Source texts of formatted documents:
= Beginning of Section =
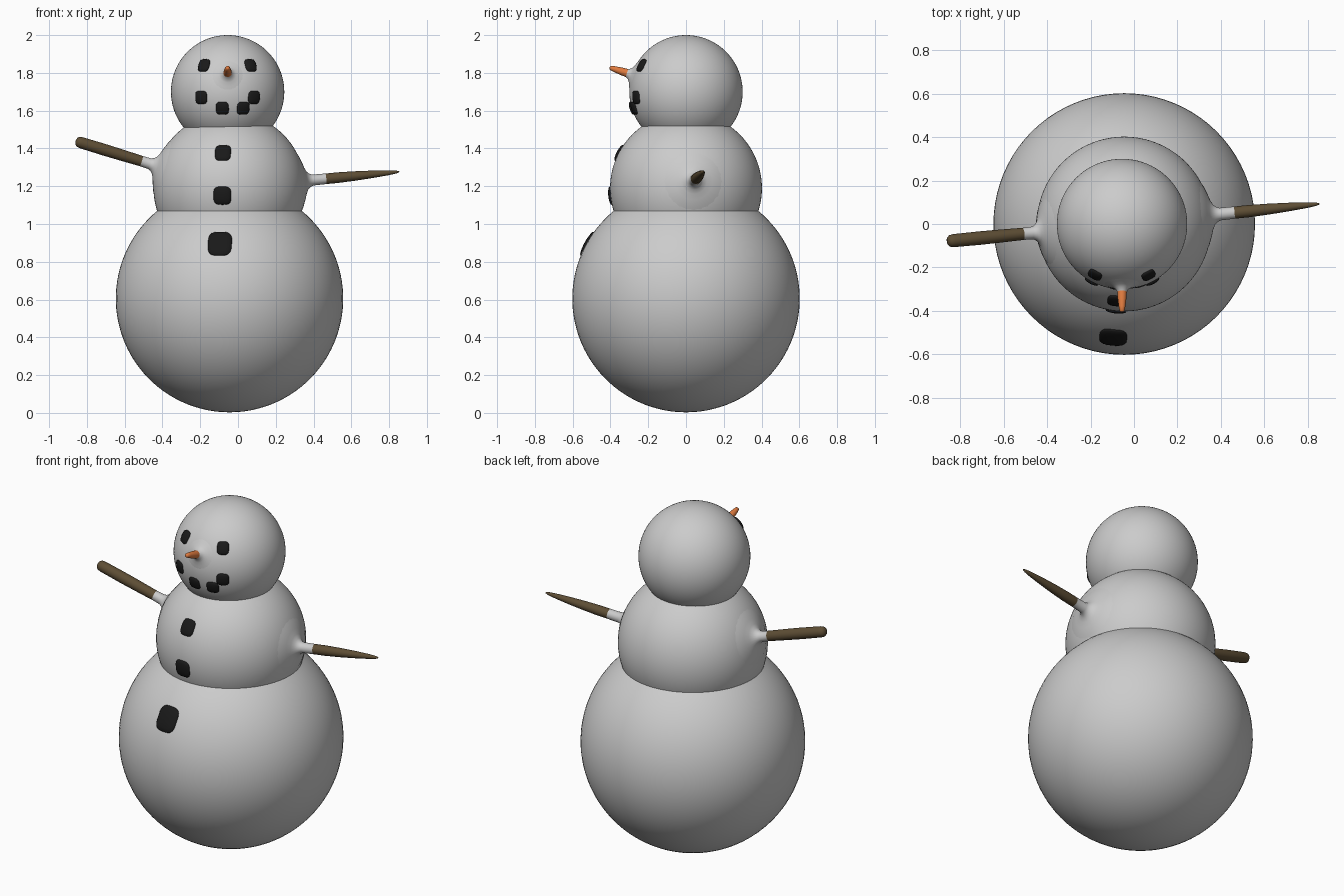
import bpy, bmesh, math
from mathutils import Vector

if "Cube" in bpy.data.objects:
    bpy.data.objects.remove(bpy.data.objects["Cube"])


def material(name, rgb):
    m = bpy.data.materials.new(name)
    m.diffuse_color = (*rgb, 1)
    m.use_nodes = True
    m.node_tree.nodes["Principled BSDF"].inputs["Base Color"].default_value = m.diffuse_color
    return m


WOOD = material("wood", (0.11, 0.075, 0.035))
COAL = material("coal", (0.01, 0.01, 0.01))
CARROT = material("carrot", (0.75, 0.2, 0.05))


def finish(name, bm, origin, axis, mat):
    bmesh.ops.remove_doubles(bm, verts=bm.verts, dist=1e-6)
    for f in bm.faces:
        f.smooth = True
    me = bpy.data.meshes.new(name)
    bm.to_mesh(me)
    bm.free()
    ob = bpy.data.objects.new(name, me)
    bpy.context.collection.objects.link(ob)
    ob.location = origin
    ob.rotation_euler = Vector(axis).to_track_quat('Z', 'Y').to_euler()
    if mat:
        me.materials.append(mat)
    return ob


def skin(bm, rings):
    n = len(rings[0])
    for a, b in zip(rings, rings[1:]):
        for j in range(n):
            k = (j + 1) % n
            bm.faces.new((a[j], a[k], b[k], b[j]))


def lathe(name, origin, axis, profile, mat=None, n=24):
    """Revolve (radius, distance) points around an axis through origin."""
    bm = bmesh.new()
    skin(bm, [[bm.verts.new((r * math.cos(math.tau * j / n), r * math.sin(math.tau * j / n), h))
               for j in range(n)] for r, h in profile])
    return finish(name, bm, origin, axis, mat)


def snowball(name, centre, radius, low, high):
    """Sphere running between two heights."""
    a0 = math.asin(max(-1, (low - centre[2]) / radius))
    a1 = math.asin(min(1, (high - centre[2]) / radius))
    steps = 40
    angles = [a0 + (a1 - a0) * i / steps for i in range(steps + 1)]
    prof = [(max(0, radius * math.cos(a)), radius * math.sin(a)) for a in angles]
    return lathe(name, centre, (0, 0, 1), prof, n=80)


def coal(name, ball, x, z, w, h):
    """Rounded-square lump pressed on a ball, placed by its front-view x, z."""
    centre, radius = ball
    dx, dz = x - centre[0], z - centre[2]
    normal = Vector((dx, -math.sqrt(radius ** 2 - dx * dx - dz * dz), dz))
    bm = bmesh.new()
    rings, n = [], 28
    for s, lift in ((1, -0.006), (1, 0.003), (0.93, 0.007), (0.7, 0.01), (0.35, 0.012), (0, 0.012)):
        ring = []
        for j in range(n):
            c, t = math.cos(math.tau * j / n), math.sin(math.tau * j / n)
            k = s / (abs(c) ** 3.5 + abs(t) ** 3.5) ** (1 / 3.5)
            p = Vector((c * k * w / 2, t * k * h / 2, 0))
            p.z = math.sqrt(radius ** 2 - p.x ** 2 - p.y ** 2)
            ring.append(bm.verts.new(p.normalized() * (radius + lift)))
        rings.append(ring)
    skin(bm, rings)
    return finish(name, bm, centre, normal, COAL)


# Snow body
BASE = ((-0.045, 0, 0.605), 0.602)
MID = ((-0.045, 0, 1.19), 0.402)
HEAD = ((-0.055, 0, 1.70), 0.30)
snowball("lower_body", *BASE, 0, 1.075)
snowball("middle_body", *MID, 1.06, 1.52)
snowball("head", *HEAD, 1.505, 2.0)

# Arms with flared snow sockets
FLARE = [(0.18, 0.356), (0.14, 0.379), (0.10, 0.395), (0.07, 0.405), (0.048, 0.416),
         (0.035, 0.43), (0.029, 0.445)]
LEFT = (-0.80, -0.078, 0.245)
RIGHT = (0.90, 0.093, 0.087)
lathe("left_arm_socket", MID[0], LEFT, FLARE + [(0.028, 0.49)])
lathe("right_arm_socket", MID[0], RIGHT, FLARE + [(0.028, 0.515)])
lathe("left_arm", MID[0], LEFT,
      [(0.028, 0.49), (0.03, 0.60), (0.031, 0.70), (0.03, 0.825), (0.027, 0.842),
       (0.018, 0.852), (0, 0.856)], WOOD)
lathe("right_arm", MID[0], RIGHT,
      [(0.028, 0.515), (0.028, 0.58), (0.025, 0.67), (0.02, 0.76), (0.013, 0.85),
       (0.008, 0.89), (0.004, 0.904), (0, 0.908)], WOOD)

# Nose with its snow bump
NOSE = (0, -0.315, 0.10)
lathe("nose_socket", HEAD[0], NOSE,
      [(0.09, 0.285), (0.065, 0.295), (0.045, 0.303), (0.03, 0.313), (0.022, 0.328)])
lathe("nose", HEAD[0], NOSE,
      [(0.022, 0.328), (0.02, 0.36), (0.015, 0.40), (0.011, 0.42), (0.006, 0.424), (0, 0.425)], CARROT)

# Eyes and mouth
for side, x in (("left", -0.18), ("right", 0.067)):
    coal(side + "_eye", HEAD, x, 1.84, 0.064, 0.072)
for i, (x, z) in enumerate(((-0.195, 1.67), (-0.083, 1.613), (0.028, 1.613), (0.085, 1.67))):
    coal(f"mouth_coal_{i + 1}", HEAD, x, z, 0.068, 0.07)

# Buttons
coal("top_button", MID, -0.08, 1.377, 0.084, 0.092)
coal("middle_button", MID, -0.083, 1.15, 0.094, 0.096)
coal("lower_button", BASE, -0.096, 0.897, 0.126, 0.142)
= End of Section =
Work required:
Please print each entry exactly as it stands, without the pictures.

Answer box:
import bpy, bmesh, math
from mathutils import Vector

if "Cube" in bpy.data.objects:
    bpy.data.objects.remove(bpy.data.objects["Cube"])


def material(name, rgb):
    m = bpy.data.materials.new(name)
    m.diffuse_color = (*rgb, 1)
    m.use_nodes = True
    m.node_tree.nodes["Principled BSDF"].inputs["Base Color"].default_value = m.diffuse_color
    return m


WOOD = material("wood", (0.11, 0.075, 0.035))
COAL = material("coal", (0.01, 0.01, 0.01))
CARROT = material("carrot", (0.75, 0.2, 0.05))


def finish(name, bm, origin, axis, mat):
    bmesh.ops.remove_doubles(bm, verts=bm.verts, dist=1e-6)
    for f in bm.faces:
        f.smooth = True
    me = bpy.data.meshes.new(name)
    bm.to_mesh(me)
    bm.free()
    ob = bpy.data.objects.new(name, me)
    bpy.context.collection.objects.link(ob)
    ob.location = origin
    ob.rotation_euler = Vector(axis).to_track_quat('Z', 'Y').to_euler()
    if mat:
        me.materials.append(mat)
    return ob


def skin(bm, rings):
    n = len(rings[0])
    for a, b in zip(rings, rings[1:]):
        for j in range(n):
            k = (j + 1) % n
            bm.faces.new((a[j], a[k], b[k], b[j]))


def lathe(name, origin, axis, profile, mat=None, n=24):
    """Revolve (radius, distance) points around an axis through origin."""
    bm = bmesh.new()
    skin(bm, [[bm.verts.new((r * math.cos(math.tau * j / n), r * math.sin(math.tau * j / n), h))
               for j in range(n)] for r, h in profile])
    return finish(name, bm, origin, axis, mat)


def snowball(name, centre, radius, low, high):
    """Sphere running between two heights."""
    a0 = math.asin(max(-1, (low - centre[2]) / radius))
    a1 = math.asin(min(1, (high - centre[2]) / radius))
    steps = 40
    angles = [a0 + (a1 - a0) * i / steps for i in range(steps + 1)]
    prof = [(max(0, radius * math.cos(a)), radius * math.sin(a)) for a in angles]
    return lathe(name, centre, (0, 0, 1), prof, n=80)


def coal(name, ball, x, z, w, h):
    """Rounded-square lump pressed on a ball, placed by its front-view x, z."""
    centre, radius = ball
    dx, dz = x - centre[0], z - centre[2]
    normal = Vector((dx, -math.sqrt(radius ** 2 - dx * dx - dz * dz), dz))
    bm = bmesh.new()
    rings, n = [], 28
    for s, lift in ((1, -0.006), (1, 0.003), (0.93, 0.007), (0.7, 0.01), (0.35, 0.012), (0, 0.012)):
        ring = []
        for j in range(n):
            c, t = math.cos(math.tau * j / n), math.sin(math.tau * j / n)
            k = s / (abs(c) ** 3.5 + abs(t) ** 3.5) ** (1 / 3.5)
            p = Vector((c * k * w / 2, t * k * h / 2, 0))
            p.z = math.sqrt(radius ** 2 - p.x ** 2 - p.y ** 2)
            ring.append(bm.verts.new(p.normalized() * (radius + lift)))
        rings.append(ring)
    skin(bm, rings)
    return finish(name, bm, centre, normal, COAL)


# Snow body
BASE = ((-0.045, 0, 0.605), 0.602)
MID = ((-0.045, 0, 1.19), 0.402)
HEAD = ((-0.055, 0, 1.70), 0.30)
snowball("lower_body", *BASE, 0, 1.075)
snowball("middle_body", *MID, 1.06, 1.52)
snowball("head", *HEAD, 1.505, 2.0)

# Arms with flared snow sockets
FLARE = [(0.18, 0.356), (0.14, 0.379), (0.10, 0.395), (0.07, 0.405), (0.048, 0.416),
         (0.035, 0.43), (0.029, 0.445)]
LEFT = (-0.80, -0.078, 0.245)
RIGHT = (0.90, 0.093, 0.087)
lathe("left_arm_socket", MID[0], LEFT, FLARE + [(0.028, 0.49)])
lathe("right_arm_socket", MID[0], RIGHT, FLARE + [(0.028, 0.515)])
lathe("left_arm", MID[0], LEFT,
      [(0.028, 0.49), (0.03, 0.60), (0.031, 0.70), (0.03, 0.825), (0.027, 0.842),
       (0.018, 0.852), (0, 0.856)], WOOD)
lathe("right_arm", MID[0], RIGHT,
      [(0.028, 0.515), (0.028, 0.58), (0.025, 0.67), (0.02, 0.76), (0.013, 0.85),
       (0.008, 0.89), (0.004, 0.904), (0, 0.908)], WOOD)

# Nose with its snow bump
NOSE = (0, -0.315, 0.10)
lathe("nose_socket", HEAD[0], NOSE,
      [(0.09, 0.285), (0.065, 0.295), (0.045, 0.303), (0.03, 0.313), (0.022, 0.328)])
lathe("nose", HEAD[0], NOSE,
      [(0.022, 0.328), (0.02, 0.36), (0.015, 0.40), (0.011, 0.42), (0.006, 0.424), (0, 0.425)], CARROT)

# Eyes and mouth
for side, x in (("left", -0.18), ("right", 0.067)):
    coal(side + "_eye", HEAD, x, 1.84, 0.064, 0.072)
for i, (x, z) in enumerate(((-0.195, 1.67), (-0.083, 1.613), (0.028, 1.613), (0.085, 1.67))):
    coal(f"mouth_coal_{i + 1}", HEAD, x, z, 0.068, 0.07)

# Buttons
coal("top_button", MID, -0.08, 1.377, 0.084, 0.092)
coal("middle_button", MID, -0.083, 1.15, 0.094, 0.096)
coal("lower_button", BASE, -0.096, 0.897, 0.126, 0.142)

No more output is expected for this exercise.